Exercise description
Although the entries contain pictures, only their words should be duplicated exactly.

Entries provided
::::

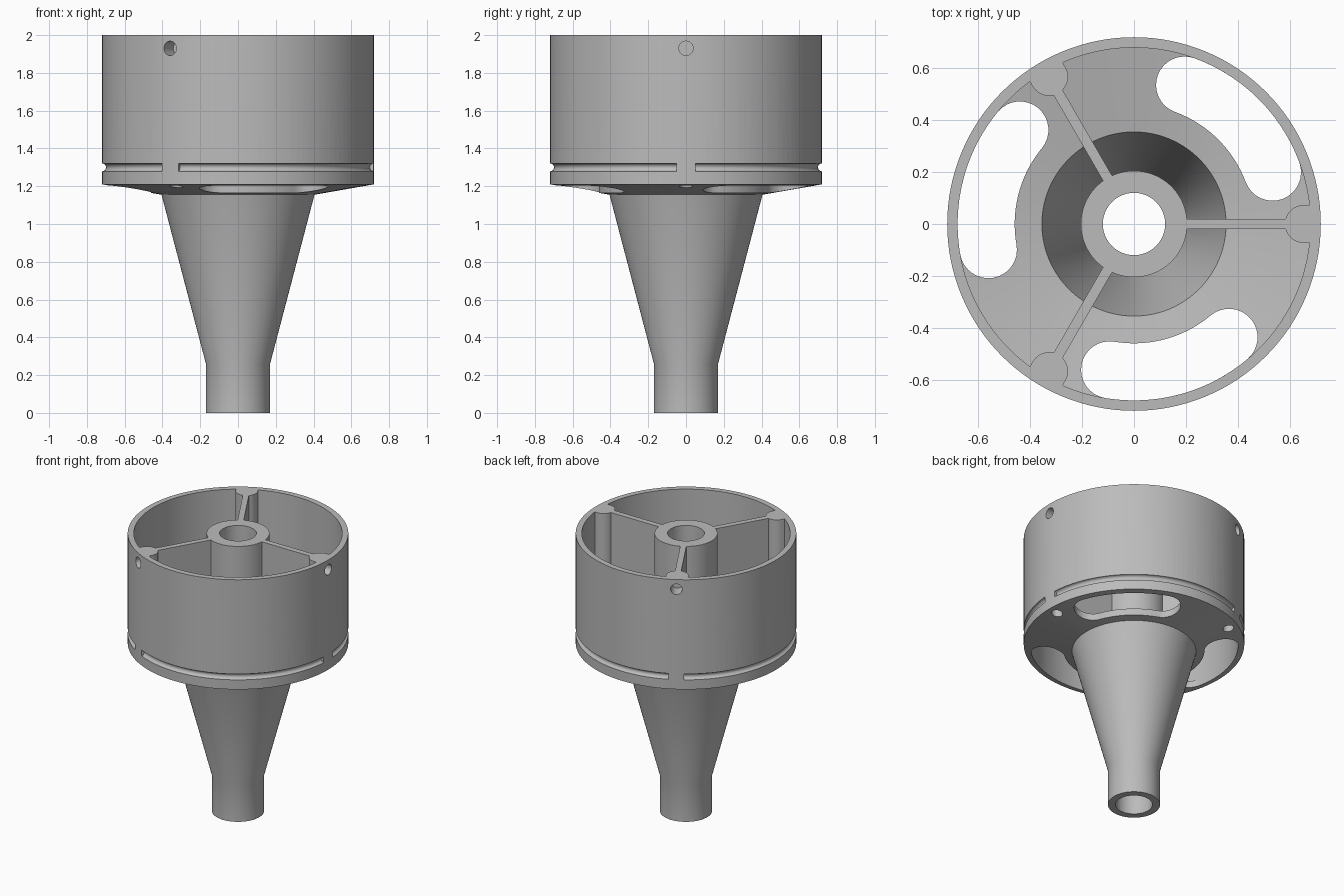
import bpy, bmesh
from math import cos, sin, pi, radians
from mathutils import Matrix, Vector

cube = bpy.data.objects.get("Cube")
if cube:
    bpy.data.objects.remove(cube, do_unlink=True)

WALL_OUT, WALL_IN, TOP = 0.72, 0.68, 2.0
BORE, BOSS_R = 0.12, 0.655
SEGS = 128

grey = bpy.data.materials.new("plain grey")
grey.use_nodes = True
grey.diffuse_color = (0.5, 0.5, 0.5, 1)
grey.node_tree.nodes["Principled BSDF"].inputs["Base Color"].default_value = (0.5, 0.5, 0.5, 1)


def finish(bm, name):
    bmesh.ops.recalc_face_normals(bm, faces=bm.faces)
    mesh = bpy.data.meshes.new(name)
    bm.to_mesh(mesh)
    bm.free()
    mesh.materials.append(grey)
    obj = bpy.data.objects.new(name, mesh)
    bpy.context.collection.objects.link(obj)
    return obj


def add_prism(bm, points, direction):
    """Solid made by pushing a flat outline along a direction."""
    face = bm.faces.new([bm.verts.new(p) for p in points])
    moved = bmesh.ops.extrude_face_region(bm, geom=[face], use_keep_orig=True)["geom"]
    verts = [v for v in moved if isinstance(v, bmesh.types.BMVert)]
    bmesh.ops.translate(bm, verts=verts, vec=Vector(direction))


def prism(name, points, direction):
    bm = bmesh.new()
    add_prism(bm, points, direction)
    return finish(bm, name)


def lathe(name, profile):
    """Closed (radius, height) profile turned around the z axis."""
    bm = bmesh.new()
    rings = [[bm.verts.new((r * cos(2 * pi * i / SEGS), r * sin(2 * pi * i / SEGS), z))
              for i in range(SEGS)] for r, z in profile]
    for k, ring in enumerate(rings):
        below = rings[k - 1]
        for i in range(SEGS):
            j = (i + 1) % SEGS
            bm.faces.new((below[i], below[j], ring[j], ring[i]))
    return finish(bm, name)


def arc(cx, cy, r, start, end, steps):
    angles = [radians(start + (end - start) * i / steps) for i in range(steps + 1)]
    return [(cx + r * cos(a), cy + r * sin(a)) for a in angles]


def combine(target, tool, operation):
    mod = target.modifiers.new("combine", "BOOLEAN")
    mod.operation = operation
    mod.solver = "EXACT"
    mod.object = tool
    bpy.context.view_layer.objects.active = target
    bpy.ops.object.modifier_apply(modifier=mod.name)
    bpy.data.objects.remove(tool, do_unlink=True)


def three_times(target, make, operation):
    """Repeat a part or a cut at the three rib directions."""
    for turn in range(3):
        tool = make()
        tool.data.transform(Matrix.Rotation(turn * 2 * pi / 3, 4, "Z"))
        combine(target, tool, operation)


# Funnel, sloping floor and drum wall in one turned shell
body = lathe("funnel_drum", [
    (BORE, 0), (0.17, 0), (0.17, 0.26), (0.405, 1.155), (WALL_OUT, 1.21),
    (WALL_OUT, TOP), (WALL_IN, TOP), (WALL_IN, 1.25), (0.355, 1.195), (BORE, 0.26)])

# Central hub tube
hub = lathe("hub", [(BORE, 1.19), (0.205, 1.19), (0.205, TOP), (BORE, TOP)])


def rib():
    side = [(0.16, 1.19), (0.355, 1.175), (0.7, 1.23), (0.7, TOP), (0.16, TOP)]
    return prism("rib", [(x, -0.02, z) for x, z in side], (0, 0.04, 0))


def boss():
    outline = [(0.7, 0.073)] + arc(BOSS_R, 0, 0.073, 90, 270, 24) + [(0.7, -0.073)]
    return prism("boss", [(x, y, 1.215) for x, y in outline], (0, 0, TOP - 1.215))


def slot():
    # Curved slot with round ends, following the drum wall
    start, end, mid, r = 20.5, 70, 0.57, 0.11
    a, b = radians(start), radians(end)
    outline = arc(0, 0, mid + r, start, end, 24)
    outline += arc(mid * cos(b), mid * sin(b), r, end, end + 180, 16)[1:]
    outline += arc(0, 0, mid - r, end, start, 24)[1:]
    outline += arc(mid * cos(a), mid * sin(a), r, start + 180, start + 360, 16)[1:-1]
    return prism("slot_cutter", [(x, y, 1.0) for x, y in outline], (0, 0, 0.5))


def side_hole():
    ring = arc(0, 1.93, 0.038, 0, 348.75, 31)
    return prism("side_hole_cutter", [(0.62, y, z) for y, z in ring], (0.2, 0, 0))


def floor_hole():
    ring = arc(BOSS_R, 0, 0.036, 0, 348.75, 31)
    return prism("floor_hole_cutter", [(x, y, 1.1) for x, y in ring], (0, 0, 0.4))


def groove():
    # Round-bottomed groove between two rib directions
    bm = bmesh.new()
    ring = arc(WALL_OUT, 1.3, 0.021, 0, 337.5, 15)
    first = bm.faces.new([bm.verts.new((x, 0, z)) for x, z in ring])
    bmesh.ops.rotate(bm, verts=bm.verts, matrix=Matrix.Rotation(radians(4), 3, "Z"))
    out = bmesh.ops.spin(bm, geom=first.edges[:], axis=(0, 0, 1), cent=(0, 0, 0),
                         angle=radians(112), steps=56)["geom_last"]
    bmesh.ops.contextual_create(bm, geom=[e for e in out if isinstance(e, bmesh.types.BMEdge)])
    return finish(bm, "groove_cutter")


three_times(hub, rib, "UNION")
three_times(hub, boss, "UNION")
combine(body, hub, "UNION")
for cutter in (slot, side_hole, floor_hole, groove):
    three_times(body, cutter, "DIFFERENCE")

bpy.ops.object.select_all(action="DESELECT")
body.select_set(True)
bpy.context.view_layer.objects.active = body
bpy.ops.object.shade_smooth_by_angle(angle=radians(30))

::::

Written answer
import bpy, bmesh
from math import cos, sin, pi, radians
from mathutils import Matrix, Vector

cube = bpy.data.objects.get("Cube")
if cube:
    bpy.data.objects.remove(cube, do_unlink=True)

WALL_OUT, WALL_IN, TOP = 0.72, 0.68, 2.0
BORE, BOSS_R = 0.12, 0.655
SEGS = 128

grey = bpy.data.materials.new("plain grey")
grey.use_nodes = True
grey.diffuse_color = (0.5, 0.5, 0.5, 1)
grey.node_tree.nodes["Principled BSDF"].inputs["Base Color"].default_value = (0.5, 0.5, 0.5, 1)


def finish(bm, name):
    bmesh.ops.recalc_face_normals(bm, faces=bm.faces)
    mesh = bpy.data.meshes.new(name)
    bm.to_mesh(mesh)
    bm.free()
    mesh.materials.append(grey)
    obj = bpy.data.objects.new(name, mesh)
    bpy.context.collection.objects.link(obj)
    return obj


def add_prism(bm, points, direction):
    """Solid made by pushing a flat outline along a direction."""
    face = bm.faces.new([bm.verts.new(p) for p in points])
    moved = bmesh.ops.extrude_face_region(bm, geom=[face], use_keep_orig=True)["geom"]
    verts = [v for v in moved if isinstance(v, bmesh.types.BMVert)]
    bmesh.ops.translate(bm, verts=verts, vec=Vector(direction))


def prism(name, points, direction):
    bm = bmesh.new()
    add_prism(bm, points, direction)
    return finish(bm, name)


def lathe(name, profile):
    """Closed (radius, height) profile turned around the z axis."""
    bm = bmesh.new()
    rings = [[bm.verts.new((r * cos(2 * pi * i / SEGS), r * sin(2 * pi * i / SEGS), z))
              for i in range(SEGS)] for r, z in profile]
    for k, ring in enumerate(rings):
        below = rings[k - 1]
        for i in range(SEGS):
            j = (i + 1) % SEGS
            bm.faces.new((below[i], below[j], ring[j], ring[i]))
    return finish(bm, name)


def arc(cx, cy, r, start, end, steps):
    angles = [radians(start + (end - start) * i / steps) for i in range(steps + 1)]
    return [(cx + r * cos(a), cy + r * sin(a)) for a in angles]


def combine(target, tool, operation):
    mod = target.modifiers.new("combine", "BOOLEAN")
    mod.operation = operation
    mod.solver = "EXACT"
    mod.object = tool
    bpy.context.view_layer.objects.active = target
    bpy.ops.object.modifier_apply(modifier=mod.name)
    bpy.data.objects.remove(tool, do_unlink=True)


def three_times(target, make, operation):
    """Repeat a part or a cut at the three rib directions."""
    for turn in range(3):
        tool = make()
        tool.data.transform(Matrix.Rotation(turn * 2 * pi / 3, 4, "Z"))
        combine(target, tool, operation)


# Funnel, sloping floor and drum wall in one turned shell
body = lathe("funnel_drum", [
    (BORE, 0), (0.17, 0), (0.17, 0.26), (0.405, 1.155), (WALL_OUT, 1.21),
    (WALL_OUT, TOP), (WALL_IN, TOP), (WALL_IN, 1.25), (0.355, 1.195), (BORE, 0.26)])

# Central hub tube
hub = lathe("hub", [(BORE, 1.19), (0.205, 1.19), (0.205, TOP), (BORE, TOP)])


def rib():
    side = [(0.16, 1.19), (0.355, 1.175), (0.7, 1.23), (0.7, TOP), (0.16, TOP)]
    return prism("rib", [(x, -0.02, z) for x, z in side], (0, 0.04, 0))


def boss():
    outline = [(0.7, 0.073)] + arc(BOSS_R, 0, 0.073, 90, 270, 24) + [(0.7, -0.073)]
    return prism("boss", [(x, y, 1.215) for x, y in outline], (0, 0, TOP - 1.215))


def slot():
    # Curved slot with round ends, following the drum wall
    start, end, mid, r = 20.5, 70, 0.57, 0.11
    a, b = radians(start), radians(end)
    outline = arc(0, 0, mid + r, start, end, 24)
    outline += arc(mid * cos(b), mid * sin(b), r, end, end + 180, 16)[1:]
    outline += arc(0, 0, mid - r, end, start, 24)[1:]
    outline += arc(mid * cos(a), mid * sin(a), r, start + 180, start + 360, 16)[1:-1]
    return prism("slot_cutter", [(x, y, 1.0) for x, y in outline], (0, 0, 0.5))


def side_hole():
    ring = arc(0, 1.93, 0.038, 0, 348.75, 31)
    return prism("side_hole_cutter", [(0.62, y, z) for y, z in ring], (0.2, 0, 0))


def floor_hole():
    ring = arc(BOSS_R, 0, 0.036, 0, 348.75, 31)
    return prism("floor_hole_cutter", [(x, y, 1.1) for x, y in ring], (0, 0, 0.4))


def groove():
    # Round-bottomed groove between two rib directions
    bm = bmesh.new()
    ring = arc(WALL_OUT, 1.3, 0.021, 0, 337.5, 15)
    first = bm.faces.new([bm.verts.new((x, 0, z)) for x, z in ring])
    bmesh.ops.rotate(bm, verts=bm.verts, matrix=Matrix.Rotation(radians(4), 3, "Z"))
    out = bmesh.ops.spin(bm, geom=first.edges[:], axis=(0, 0, 1), cent=(0, 0, 0),
                         angle=radians(112), steps=56)["geom_last"]
    bmesh.ops.contextual_create(bm, geom=[e for e in out if isinstance(e, bmesh.types.BMEdge)])
    return finish(bm, "groove_cutter")


three_times(hub, rib, "UNION")
three_times(hub, boss, "UNION")
combine(body, hub, "UNION")
for cutter in (slot, side_hole, floor_hole, groove):
    three_times(body, cutter, "DIFFERENCE")

bpy.ops.object.select_all(action="DESELECT")
body.select_set(True)
bpy.context.view_layer.objects.active = body
bpy.ops.object.shade_smooth_by_angle(angle=radians(30))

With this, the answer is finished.